:: ACTIVITY ::
Pull every line that includes the word "verts" from the data.

**** DATA FOR REVIEW ****

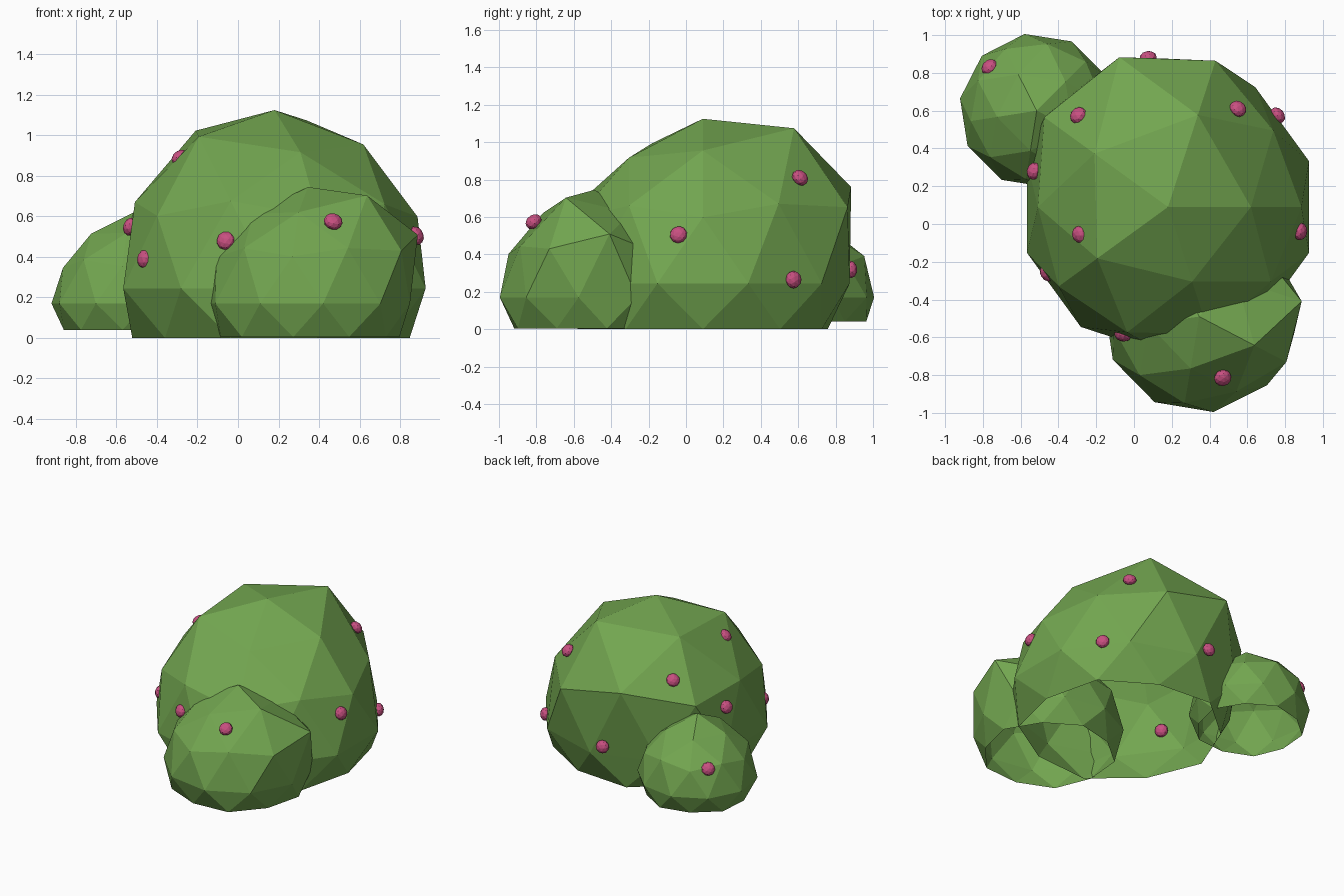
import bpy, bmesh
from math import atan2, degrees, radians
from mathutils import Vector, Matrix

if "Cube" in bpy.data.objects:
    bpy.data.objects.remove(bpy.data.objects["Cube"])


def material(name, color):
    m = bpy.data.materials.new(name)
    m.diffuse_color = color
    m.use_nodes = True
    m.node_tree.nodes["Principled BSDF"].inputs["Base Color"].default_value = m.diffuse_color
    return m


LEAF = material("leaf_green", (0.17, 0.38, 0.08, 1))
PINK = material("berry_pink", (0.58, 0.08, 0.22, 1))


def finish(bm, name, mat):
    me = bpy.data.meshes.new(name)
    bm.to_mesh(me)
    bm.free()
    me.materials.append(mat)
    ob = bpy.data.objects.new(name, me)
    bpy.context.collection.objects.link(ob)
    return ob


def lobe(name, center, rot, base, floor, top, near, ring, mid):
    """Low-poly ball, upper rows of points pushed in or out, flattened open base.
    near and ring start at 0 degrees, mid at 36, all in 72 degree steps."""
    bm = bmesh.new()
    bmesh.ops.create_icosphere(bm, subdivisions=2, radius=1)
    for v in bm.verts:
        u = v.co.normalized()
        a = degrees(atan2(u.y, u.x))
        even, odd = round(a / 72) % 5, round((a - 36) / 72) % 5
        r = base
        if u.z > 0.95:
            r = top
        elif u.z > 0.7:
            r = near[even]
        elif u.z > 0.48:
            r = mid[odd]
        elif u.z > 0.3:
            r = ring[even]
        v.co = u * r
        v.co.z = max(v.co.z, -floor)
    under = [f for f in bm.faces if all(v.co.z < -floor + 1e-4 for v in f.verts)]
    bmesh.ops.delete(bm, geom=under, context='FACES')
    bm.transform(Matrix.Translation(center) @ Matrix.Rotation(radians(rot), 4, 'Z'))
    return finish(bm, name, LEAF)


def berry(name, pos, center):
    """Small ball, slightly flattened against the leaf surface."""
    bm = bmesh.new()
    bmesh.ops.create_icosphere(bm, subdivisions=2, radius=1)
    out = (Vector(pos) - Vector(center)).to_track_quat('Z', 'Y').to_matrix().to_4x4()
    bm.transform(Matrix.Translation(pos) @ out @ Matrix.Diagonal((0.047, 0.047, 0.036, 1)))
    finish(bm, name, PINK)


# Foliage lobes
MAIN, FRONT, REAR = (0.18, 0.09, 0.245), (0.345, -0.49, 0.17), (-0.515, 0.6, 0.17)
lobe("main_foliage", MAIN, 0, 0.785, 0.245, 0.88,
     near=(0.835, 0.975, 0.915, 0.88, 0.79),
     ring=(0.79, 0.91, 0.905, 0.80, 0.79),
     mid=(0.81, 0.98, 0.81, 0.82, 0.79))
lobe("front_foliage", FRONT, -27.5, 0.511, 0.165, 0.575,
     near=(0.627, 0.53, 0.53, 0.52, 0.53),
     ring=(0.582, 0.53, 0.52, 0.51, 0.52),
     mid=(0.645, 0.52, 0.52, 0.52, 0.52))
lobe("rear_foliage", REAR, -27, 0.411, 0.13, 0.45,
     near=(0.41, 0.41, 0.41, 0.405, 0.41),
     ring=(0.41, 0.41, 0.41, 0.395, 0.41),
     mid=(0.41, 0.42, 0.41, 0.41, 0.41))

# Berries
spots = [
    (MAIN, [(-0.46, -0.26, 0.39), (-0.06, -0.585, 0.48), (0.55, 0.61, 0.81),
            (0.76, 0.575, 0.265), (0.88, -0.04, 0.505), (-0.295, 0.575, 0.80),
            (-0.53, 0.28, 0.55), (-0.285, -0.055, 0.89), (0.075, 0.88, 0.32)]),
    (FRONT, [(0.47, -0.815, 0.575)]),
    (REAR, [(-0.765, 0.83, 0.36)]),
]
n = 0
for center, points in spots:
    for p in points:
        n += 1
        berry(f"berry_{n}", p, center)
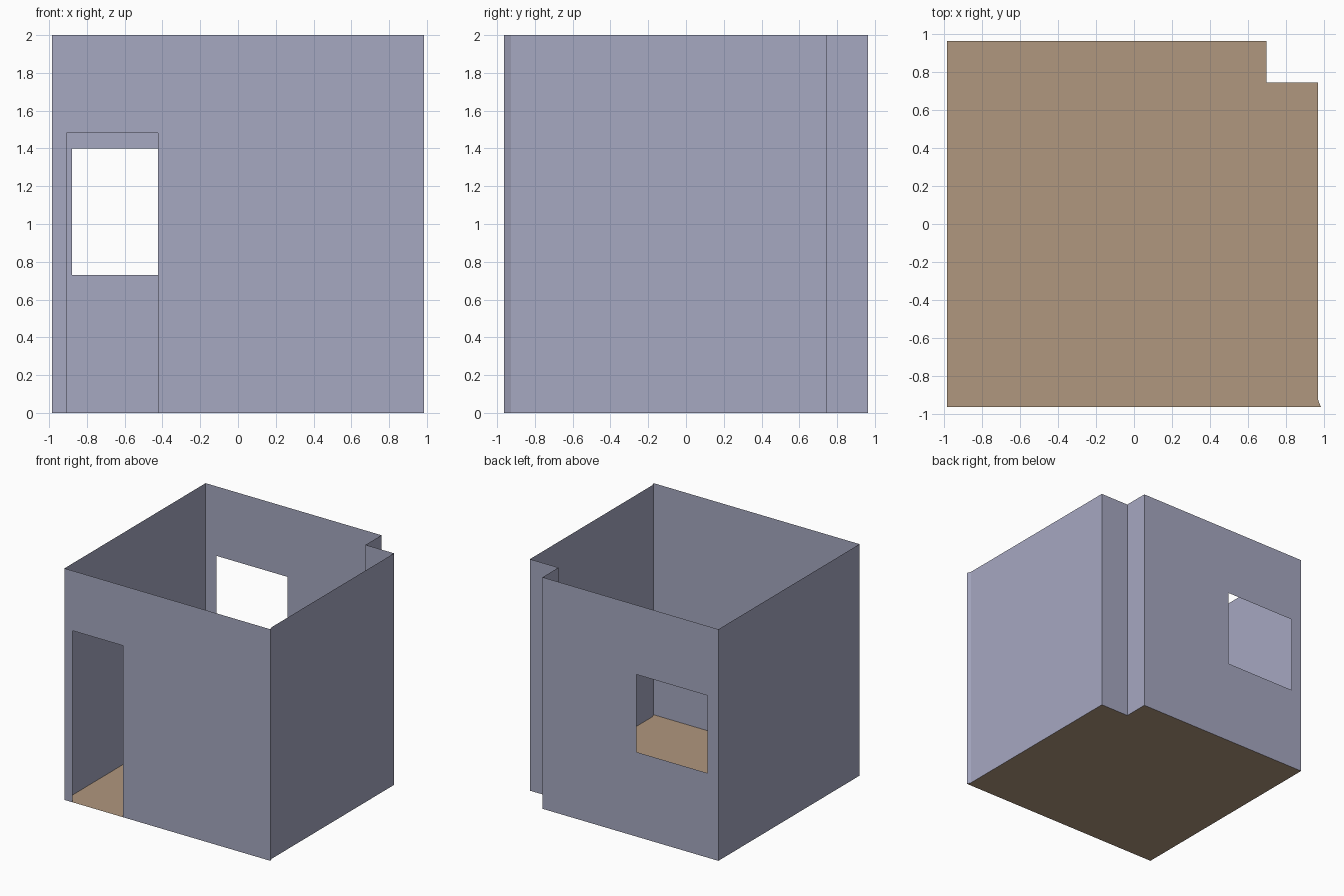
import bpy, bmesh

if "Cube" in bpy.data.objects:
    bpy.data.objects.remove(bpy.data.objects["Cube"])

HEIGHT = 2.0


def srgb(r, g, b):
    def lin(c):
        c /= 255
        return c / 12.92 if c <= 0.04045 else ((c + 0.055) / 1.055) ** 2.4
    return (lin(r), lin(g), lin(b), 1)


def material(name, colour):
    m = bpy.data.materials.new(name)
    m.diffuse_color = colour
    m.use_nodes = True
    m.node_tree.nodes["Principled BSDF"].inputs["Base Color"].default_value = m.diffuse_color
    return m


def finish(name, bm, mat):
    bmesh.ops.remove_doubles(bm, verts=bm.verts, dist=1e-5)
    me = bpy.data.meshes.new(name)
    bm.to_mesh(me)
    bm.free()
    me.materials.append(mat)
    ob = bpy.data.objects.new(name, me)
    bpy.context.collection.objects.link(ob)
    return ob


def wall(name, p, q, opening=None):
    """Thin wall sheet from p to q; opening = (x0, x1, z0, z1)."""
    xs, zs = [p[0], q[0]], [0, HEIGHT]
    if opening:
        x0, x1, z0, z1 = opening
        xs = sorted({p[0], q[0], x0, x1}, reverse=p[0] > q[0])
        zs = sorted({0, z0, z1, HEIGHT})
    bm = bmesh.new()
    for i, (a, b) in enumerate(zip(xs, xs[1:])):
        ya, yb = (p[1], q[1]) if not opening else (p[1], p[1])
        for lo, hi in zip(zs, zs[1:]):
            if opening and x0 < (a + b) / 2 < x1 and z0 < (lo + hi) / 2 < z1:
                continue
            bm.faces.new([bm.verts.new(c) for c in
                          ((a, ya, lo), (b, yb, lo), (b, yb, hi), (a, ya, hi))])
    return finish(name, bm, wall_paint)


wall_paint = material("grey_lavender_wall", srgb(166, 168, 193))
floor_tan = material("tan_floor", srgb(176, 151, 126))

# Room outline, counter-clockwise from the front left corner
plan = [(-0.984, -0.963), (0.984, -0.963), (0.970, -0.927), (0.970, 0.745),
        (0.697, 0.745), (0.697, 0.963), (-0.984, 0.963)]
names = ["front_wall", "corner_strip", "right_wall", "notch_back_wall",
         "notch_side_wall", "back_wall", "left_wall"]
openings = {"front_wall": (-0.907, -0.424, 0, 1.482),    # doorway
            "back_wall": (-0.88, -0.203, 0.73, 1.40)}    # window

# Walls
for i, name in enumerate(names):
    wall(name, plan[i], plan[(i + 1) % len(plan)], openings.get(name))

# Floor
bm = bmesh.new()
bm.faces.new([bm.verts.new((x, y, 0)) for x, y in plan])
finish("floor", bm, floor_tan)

****

:: EXERCISE ANSWER ::
    for v in bm.verts:
    under = [f for f in bm.faces if all(v.co.z < -floor + 1e-4 for v in f.verts)]
    bmesh.ops.remove_doubles(bm, verts=bm.verts, dist=1e-5)
            bm.faces.new([bm.verts.new(c) for c in
bm.faces.new([bm.verts.new((x, y, 0)) for x, y in plan])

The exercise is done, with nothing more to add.